Hello and welcome to my small nook. Thank you for stumbling upon this small space in which I pen my thoughts, narratives, and opinions about identity, culture, and experiences. This blog will mainly be about my personal thoughts about my own identity as a third culture kid (TCK), although I am not sure if I can fully call myself as a TCK because I grew up in two places: my host culture and my parent’s culture and I’m still doing more growing up in a completely foreign culture (Japan). This blog is also a place where I can write about my own experiences regarding work in recruiting, event management services, and the Japanese startup scene, along with my experiences as an international student in Tokyo. I started this blog not only to showcase the work I do for clients/other publications but also to write any other blogs/narratives with a more personal touch.

A City By The Bay

The reason why I named this blog, “A City By The Bay” is because I’ve lived in three different places but they were all by the sea: San Francisco (to be exact, a suburb in the Bay Area), Hsinchu (an industrial city off the coast of Taiwan Strait), and Tokyo. I love going to the beach and just sitting besides the seaside, either watching the waves or smelling the sea air. Of course, I love seafood! I always joke that I can’t live in anywhere that isn’t near the sea because I’ve been spoiled by the abundance of seafood from both sides of the Pacific Ocean. I started blogging or writing blogs because I wanted to further develop my writing skills; my academia doesn’t include many papers and I want to further strengthen my writing. In high school, I used to write a lot and I also attempted to write a novel (I might go back if I want to).


I love reading, baking, playing piano, and volunteering. I currently write for a food publication, Spoon University, so most of the articles about food recommendations, recipes, or food experiences will be on my university’s chapter, Waseda Spoon. My favorite food is ice cream; I have a sweet tooth. I’m an avid baker and I love trying out new recipes and sharing my creations with my friends, family, and co-workers. I love both coffee and tea, and I’m in love with chocolate and wine (often both). My favorite genre currently is history; nonfiction or fiction. I love reading oral histories or narratives from people from a specific place or period of time; war stories and slave stories are my favorite. I’m currently reading an analysis about Africa after decolonization and the struggles African governments face. After I finish, I might write a review. I’ve played piano for roughly 15 years but I decided not to pursue it professionally after high school. However, I am teaching piano to an elementary school student right now. I am part of Hands on Tokyo Youth Impact Team, meaning I’m part of a team of college students that helps with Hands on Tokyo’s volunteering projects or related NPO projects. I currently teach English at a children’s home and I’m also helping create a food truck for disabled individuals with LIVES Tokyo.

My Studies

I’m currently studying political science and economics. I’m very interested in international relations as well as environmental policy/security. I almost majored in environmental policy, but I’ll explain later perhaps in another post why I chose to come to Japan instead.

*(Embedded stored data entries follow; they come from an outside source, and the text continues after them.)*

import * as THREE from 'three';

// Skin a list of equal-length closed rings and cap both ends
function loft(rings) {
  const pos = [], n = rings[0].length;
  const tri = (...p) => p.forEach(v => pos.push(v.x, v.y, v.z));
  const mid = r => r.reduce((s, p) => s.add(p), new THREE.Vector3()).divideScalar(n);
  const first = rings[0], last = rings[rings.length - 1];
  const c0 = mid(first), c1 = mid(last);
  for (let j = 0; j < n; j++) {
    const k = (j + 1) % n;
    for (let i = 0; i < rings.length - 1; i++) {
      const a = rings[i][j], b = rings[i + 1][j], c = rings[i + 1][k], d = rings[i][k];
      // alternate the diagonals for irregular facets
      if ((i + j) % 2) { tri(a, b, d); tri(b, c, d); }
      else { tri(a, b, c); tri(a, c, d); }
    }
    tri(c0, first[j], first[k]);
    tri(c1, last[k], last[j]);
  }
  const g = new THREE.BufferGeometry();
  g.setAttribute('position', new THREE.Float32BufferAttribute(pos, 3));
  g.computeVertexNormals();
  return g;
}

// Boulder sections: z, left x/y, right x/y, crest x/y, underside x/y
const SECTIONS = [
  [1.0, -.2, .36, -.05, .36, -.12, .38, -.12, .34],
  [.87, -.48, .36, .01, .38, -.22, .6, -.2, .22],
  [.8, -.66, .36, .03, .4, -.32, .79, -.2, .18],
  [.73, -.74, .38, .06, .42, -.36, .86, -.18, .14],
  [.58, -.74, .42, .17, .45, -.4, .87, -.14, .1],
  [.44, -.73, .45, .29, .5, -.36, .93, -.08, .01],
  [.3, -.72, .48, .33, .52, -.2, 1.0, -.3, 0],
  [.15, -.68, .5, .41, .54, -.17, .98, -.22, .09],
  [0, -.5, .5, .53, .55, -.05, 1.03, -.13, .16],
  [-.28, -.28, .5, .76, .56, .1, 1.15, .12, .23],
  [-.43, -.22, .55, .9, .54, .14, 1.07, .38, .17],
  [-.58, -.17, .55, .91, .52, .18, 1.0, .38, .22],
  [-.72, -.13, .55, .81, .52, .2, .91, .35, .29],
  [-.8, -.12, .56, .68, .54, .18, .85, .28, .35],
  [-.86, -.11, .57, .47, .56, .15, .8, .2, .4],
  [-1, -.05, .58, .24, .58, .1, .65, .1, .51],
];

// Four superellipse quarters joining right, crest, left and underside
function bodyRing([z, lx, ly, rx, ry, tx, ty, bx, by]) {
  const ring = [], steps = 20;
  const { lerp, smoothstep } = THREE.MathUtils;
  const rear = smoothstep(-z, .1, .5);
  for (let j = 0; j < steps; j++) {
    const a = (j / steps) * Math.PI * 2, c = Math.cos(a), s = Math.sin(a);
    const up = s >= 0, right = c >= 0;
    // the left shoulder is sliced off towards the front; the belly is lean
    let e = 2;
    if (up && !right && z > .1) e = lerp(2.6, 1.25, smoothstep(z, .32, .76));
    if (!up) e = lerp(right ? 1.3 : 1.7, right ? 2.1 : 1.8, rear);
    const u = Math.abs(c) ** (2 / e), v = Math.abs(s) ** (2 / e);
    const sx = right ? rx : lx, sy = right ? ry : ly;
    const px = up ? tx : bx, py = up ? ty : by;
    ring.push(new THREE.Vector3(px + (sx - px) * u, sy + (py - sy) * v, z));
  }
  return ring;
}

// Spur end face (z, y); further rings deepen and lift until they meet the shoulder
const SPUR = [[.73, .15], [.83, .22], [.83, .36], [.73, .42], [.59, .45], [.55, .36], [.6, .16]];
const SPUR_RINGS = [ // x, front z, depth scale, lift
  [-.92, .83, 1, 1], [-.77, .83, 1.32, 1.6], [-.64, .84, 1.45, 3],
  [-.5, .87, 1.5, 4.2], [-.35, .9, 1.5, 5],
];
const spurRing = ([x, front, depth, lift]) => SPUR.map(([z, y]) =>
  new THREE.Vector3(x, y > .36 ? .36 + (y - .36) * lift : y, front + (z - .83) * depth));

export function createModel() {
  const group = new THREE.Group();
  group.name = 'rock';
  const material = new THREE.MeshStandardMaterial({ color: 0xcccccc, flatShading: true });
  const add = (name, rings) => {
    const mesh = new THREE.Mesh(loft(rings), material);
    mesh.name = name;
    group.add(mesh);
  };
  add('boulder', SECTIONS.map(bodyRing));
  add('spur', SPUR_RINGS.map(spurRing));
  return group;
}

I am currently working in a recruiting and consulting agency, and I previously worked in a startup that dealt with rental housing. I’m also in an organization that creates events for international students to meet with companies in Tokyo, so I’ll also write about my experiences regarding event management and hosting. I also do freelance writing on the side, and hope to further develop my skills.


Thank you for visiting my page and this blog will mainly focus on a few niches: narratives about identity and studying/working in Japan. This blog will reflect my personal views and I don’t speak for any other individuals. All my photos are mine, or sourced from Flickr or other platforms with the creative commons license. Please contact me for collaborations, freelance work, or any questions. Have a nice day!